Fear of the Lavender Menace has resulted in the closing of the Center for Women and Gender Studies at the University of South Carolina Upstate (USC Upstate).
The Center’s closing is seen as an act of retaliation on the part of university officials kowtowing to state politicians who protested the Center’s booking of Leigh Hendrix’s satirical play “How to Be a Lesbian in 10 Days or Less.”
South Carolina’s conservative politicians decried the play as an explicit act of “recruiting” innocent college students to the dark, lurid lifestyle of sapphism. A statement released by the administration of USC Upstate claimed that the performance, which was scheduled as a part of the Bodies of Knowledge Symposium, proved too much of a “distraction” on campus: “The controversy surrounding this performance has become a distraction to the educational mission of USC Upstate and the overall purpose of the Bodies of Knowledge Symposium. As a result, we have canceled this segment of the symposium.”
State Representative Mike Fair, a Republican Christian Fundamentalist, was more blunt: “It’s just not normal and then you glorify … same-sex orientation,” he told Greenville TV station WYFF. “That’s not an explanation of ‘I was born this way.’ That’s recruiting.”
His colleague in the state senate, Rep. Kevin Bryant, remarked that the intended performance was a sign that the Center had too much money. “If they’ve got extra money sitting around to promote perversion, obviously they’ve got more money than they really need.” Even though the Center’s annual allocated budget was $500, Bryant’s sentiment clearly precipitated the Center’s closing.
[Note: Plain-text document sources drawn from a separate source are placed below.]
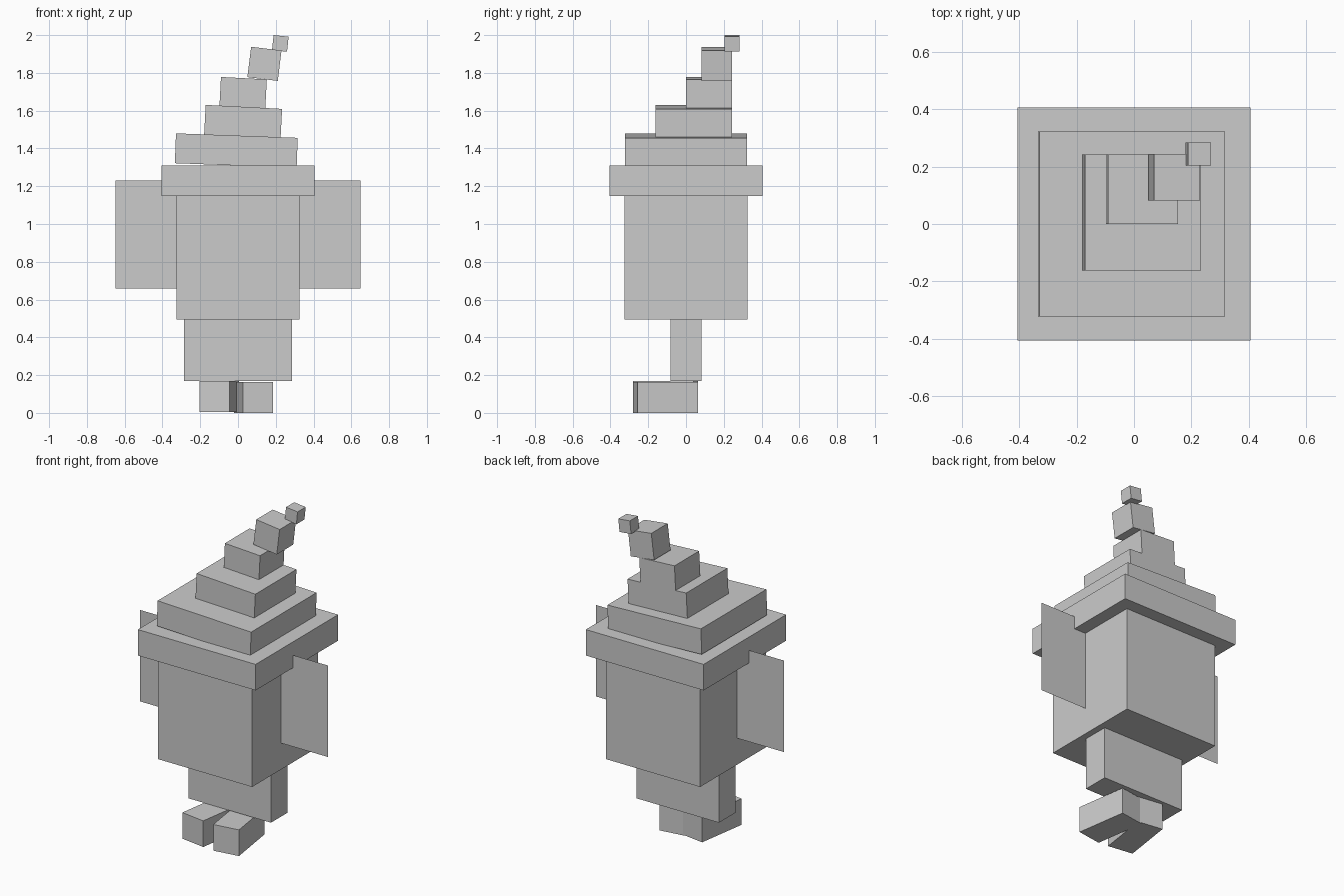
import bpy
import bmesh
from math import radians
from mathutils import Matrix, Vector

cube = bpy.data.objects.get("Cube")
if cube:
    bpy.data.objects.remove(cube, do_unlink=True)

# One plain grey for the whole figure
GREY = (0.6, 0.6, 0.6, 1.0)
grey = bpy.data.materials.new("plain_grey")
grey.use_nodes = True
grey.diffuse_color = GREY
grey.node_tree.nodes["Principled BSDF"].inputs["Base Color"].default_value = GREY


def finish(name, bm, center, axis="Z", angle=0.0):
    mesh = bpy.data.meshes.new(name)
    bm.to_mesh(mesh)
    bm.free()
    mesh.materials.append(grey)
    obj = bpy.data.objects.new(name, mesh)
    obj.matrix_world = Matrix.Translation(center) @ Matrix.Rotation(radians(angle), 4, axis)
    bpy.context.collection.objects.link(obj)
    return obj


def box(name, center, size, axis="Z", angle=0.0):
    bm = bmesh.new()
    bmesh.ops.create_cube(bm, size=1)
    bmesh.ops.scale(bm, vec=size, verts=bm.verts)
    return finish(name, bm, center, axis, angle)


def panel(name, center, width, height):
    # Thin upright sheet facing front and back
    bm = bmesh.new()
    w, h = width / 2, height / 2
    bm.faces.new([bm.verts.new(Vector((x, 0, z)))
                  for x, z in ((-w, -h), (w, -h), (w, h), (-w, h))])
    return finish(name, bm, center)


# Body, legs and hat brim
box("body", (0, 0, 0.822), (0.65, 0.65, 0.655))
box("legs", (0, 0, 0.332), (0.57, 0.165, 0.327))
box("hat_brim", (0, 0, 1.23), (0.812, 0.812, 0.162))

# Splayed feet and flat side panels
for side, sign, foot_x, foot_z in (("left", 1, 0.082, 0.082), ("right", -1, -0.1, 0.086)):
    box(f"{side}_foot", (foot_x, -0.108, foot_z), (0.162, 0.324, 0.163), "Z", sign * 8.5)
    panel(f"{side}_side_panel", (sign * 0.487, -0.04, 0.944), 0.325, 0.57)

# Hat crown: shrinking, leaning blocks (centre, width, height, lean)
CROWN = [
    ((-0.009, 0, 1.389), 0.645, 0.158, 2.1),
    ((0.027, 0.04, 1.54), 0.405, 0.16, 3),
    ((0.027, 0.121, 1.692), 0.243, 0.16, 3),
    ((0.14, 0.162, 1.848), 0.162, 0.162, 7),
    ((0.224, 0.244, 1.956), 0.08, 0.08, 6),
]
for i, (center, width, height, lean) in enumerate(CROWN, 1):
    box(f"hat_tier_{i}", center, (width, width, height), "Y", lean)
South Carolina’s sexism and homophobia has pervaded its higher learning environments, with the attack on academic freedom all too apparent. USC Upstate is not the only institution to face bigoted wrath. Last month, the College of Charleston had $52,000 cut from its budget for offering Alison Bechdel’s Fun Home as a recommended—not required—reading for matriculating students, as a part of its College Reads! Program.
In a comment that is nothing short of irony and complete projection, a state representative called the recommended reading “totalitarianism”: “It’s not academic freedom—it’s academic totalitarianism.”